Exercise>
Up to and including the line with "skin_mat.diffuse_color = grey", return every line from the start of the entries below exactly.

Available data>
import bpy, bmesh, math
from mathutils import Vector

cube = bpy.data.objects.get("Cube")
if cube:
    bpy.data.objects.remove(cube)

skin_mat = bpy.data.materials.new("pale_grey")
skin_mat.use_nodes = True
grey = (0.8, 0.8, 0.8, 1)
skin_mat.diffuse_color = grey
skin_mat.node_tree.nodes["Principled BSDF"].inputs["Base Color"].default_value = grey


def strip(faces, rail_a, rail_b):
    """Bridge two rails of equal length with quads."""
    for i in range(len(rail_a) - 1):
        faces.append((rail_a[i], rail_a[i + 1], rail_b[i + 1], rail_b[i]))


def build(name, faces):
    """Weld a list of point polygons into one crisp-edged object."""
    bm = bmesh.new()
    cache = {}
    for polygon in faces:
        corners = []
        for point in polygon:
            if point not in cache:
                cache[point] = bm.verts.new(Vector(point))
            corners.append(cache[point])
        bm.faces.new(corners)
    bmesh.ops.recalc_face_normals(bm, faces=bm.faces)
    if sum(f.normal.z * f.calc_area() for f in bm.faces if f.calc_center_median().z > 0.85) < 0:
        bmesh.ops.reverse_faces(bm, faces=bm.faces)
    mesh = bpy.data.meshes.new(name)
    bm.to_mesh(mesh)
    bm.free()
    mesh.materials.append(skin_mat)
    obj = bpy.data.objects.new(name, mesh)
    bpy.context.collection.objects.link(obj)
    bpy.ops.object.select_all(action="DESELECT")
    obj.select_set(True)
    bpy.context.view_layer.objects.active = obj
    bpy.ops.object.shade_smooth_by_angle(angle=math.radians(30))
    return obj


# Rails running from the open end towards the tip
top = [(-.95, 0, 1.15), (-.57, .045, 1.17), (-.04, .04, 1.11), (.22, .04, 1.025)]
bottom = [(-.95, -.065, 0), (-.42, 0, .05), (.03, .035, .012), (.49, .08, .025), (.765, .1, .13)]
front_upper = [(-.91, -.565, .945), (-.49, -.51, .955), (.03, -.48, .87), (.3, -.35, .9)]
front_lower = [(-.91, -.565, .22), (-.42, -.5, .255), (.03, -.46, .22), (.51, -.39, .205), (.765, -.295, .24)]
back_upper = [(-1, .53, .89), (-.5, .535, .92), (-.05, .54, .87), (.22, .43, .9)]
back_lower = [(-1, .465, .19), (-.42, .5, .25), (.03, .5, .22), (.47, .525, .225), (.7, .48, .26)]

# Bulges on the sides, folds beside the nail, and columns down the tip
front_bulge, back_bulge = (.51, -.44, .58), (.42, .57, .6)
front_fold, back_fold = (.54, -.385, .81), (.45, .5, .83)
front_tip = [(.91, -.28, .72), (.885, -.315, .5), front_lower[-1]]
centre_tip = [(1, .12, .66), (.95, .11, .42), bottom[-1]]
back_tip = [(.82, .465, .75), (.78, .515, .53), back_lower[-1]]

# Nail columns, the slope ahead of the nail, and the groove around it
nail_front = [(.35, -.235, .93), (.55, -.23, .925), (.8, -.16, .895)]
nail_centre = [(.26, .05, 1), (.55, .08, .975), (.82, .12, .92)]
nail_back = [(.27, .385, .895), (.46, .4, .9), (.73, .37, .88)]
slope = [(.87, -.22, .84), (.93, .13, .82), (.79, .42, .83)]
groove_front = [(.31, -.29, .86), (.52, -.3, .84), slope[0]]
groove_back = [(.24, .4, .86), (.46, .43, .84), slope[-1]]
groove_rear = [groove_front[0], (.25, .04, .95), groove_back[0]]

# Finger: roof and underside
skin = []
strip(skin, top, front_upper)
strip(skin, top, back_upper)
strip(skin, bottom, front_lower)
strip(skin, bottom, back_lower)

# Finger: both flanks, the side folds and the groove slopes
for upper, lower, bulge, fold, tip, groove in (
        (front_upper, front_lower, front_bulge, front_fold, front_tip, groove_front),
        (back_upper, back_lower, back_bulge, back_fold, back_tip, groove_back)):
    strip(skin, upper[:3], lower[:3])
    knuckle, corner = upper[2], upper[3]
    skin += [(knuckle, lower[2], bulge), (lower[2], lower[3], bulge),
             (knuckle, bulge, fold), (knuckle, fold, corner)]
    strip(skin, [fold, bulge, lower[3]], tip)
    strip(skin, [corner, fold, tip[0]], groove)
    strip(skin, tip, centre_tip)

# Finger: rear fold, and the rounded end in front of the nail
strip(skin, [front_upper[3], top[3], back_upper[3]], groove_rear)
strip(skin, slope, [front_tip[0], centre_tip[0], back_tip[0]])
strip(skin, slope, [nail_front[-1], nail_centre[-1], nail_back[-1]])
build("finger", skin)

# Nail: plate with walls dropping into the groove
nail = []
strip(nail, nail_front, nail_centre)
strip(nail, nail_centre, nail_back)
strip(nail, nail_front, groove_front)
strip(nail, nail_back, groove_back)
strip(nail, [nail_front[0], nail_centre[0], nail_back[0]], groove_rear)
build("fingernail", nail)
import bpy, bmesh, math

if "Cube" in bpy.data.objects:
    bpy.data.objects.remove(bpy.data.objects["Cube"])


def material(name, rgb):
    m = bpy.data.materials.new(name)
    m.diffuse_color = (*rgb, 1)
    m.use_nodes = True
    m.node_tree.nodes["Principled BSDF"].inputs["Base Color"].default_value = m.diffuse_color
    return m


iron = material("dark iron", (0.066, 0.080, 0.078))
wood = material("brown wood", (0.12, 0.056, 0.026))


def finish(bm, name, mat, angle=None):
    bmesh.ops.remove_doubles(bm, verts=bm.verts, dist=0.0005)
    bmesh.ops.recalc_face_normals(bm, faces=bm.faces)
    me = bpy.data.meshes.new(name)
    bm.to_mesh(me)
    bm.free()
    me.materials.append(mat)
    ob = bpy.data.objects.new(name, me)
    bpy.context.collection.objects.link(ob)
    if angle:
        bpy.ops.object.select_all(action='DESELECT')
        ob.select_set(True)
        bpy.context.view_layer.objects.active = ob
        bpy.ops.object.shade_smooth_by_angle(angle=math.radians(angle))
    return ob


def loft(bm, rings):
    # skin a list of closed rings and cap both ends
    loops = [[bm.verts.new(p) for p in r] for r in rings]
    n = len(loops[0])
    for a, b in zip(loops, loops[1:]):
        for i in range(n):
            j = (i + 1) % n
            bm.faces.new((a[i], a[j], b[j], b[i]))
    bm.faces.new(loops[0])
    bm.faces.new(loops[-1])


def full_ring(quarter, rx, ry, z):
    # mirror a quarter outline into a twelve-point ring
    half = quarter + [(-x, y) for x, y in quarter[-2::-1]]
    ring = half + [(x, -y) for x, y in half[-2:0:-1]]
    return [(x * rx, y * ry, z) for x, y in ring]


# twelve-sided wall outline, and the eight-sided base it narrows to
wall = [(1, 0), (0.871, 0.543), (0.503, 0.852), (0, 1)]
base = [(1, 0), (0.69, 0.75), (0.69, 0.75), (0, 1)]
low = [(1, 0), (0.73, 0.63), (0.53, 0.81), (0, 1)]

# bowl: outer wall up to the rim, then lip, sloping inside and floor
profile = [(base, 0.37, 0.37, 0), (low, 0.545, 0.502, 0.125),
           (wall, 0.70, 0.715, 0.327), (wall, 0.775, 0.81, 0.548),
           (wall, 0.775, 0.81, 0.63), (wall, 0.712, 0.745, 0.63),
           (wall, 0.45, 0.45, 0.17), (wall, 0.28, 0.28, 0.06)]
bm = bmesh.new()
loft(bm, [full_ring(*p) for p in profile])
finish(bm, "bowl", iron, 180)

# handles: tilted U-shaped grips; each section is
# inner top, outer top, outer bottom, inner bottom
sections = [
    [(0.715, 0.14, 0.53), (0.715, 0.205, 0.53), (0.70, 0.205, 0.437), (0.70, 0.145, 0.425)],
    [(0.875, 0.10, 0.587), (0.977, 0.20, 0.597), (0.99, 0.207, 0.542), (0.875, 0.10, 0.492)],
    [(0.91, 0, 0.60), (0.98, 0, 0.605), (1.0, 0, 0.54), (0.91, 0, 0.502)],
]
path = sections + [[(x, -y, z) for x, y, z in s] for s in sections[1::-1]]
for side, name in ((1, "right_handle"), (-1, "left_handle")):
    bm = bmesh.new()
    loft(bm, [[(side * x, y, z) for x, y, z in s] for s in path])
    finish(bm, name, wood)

Task solution>
import bpy, bmesh, math
from mathutils import Vector

cube = bpy.data.objects.get("Cube")
if cube:
    bpy.data.objects.remove(cube)

skin_mat = bpy.data.materials.new("pale_grey")
skin_mat.use_nodes = True
grey = (0.8, 0.8, 0.8, 1)
skin_mat.diffuse_color = grey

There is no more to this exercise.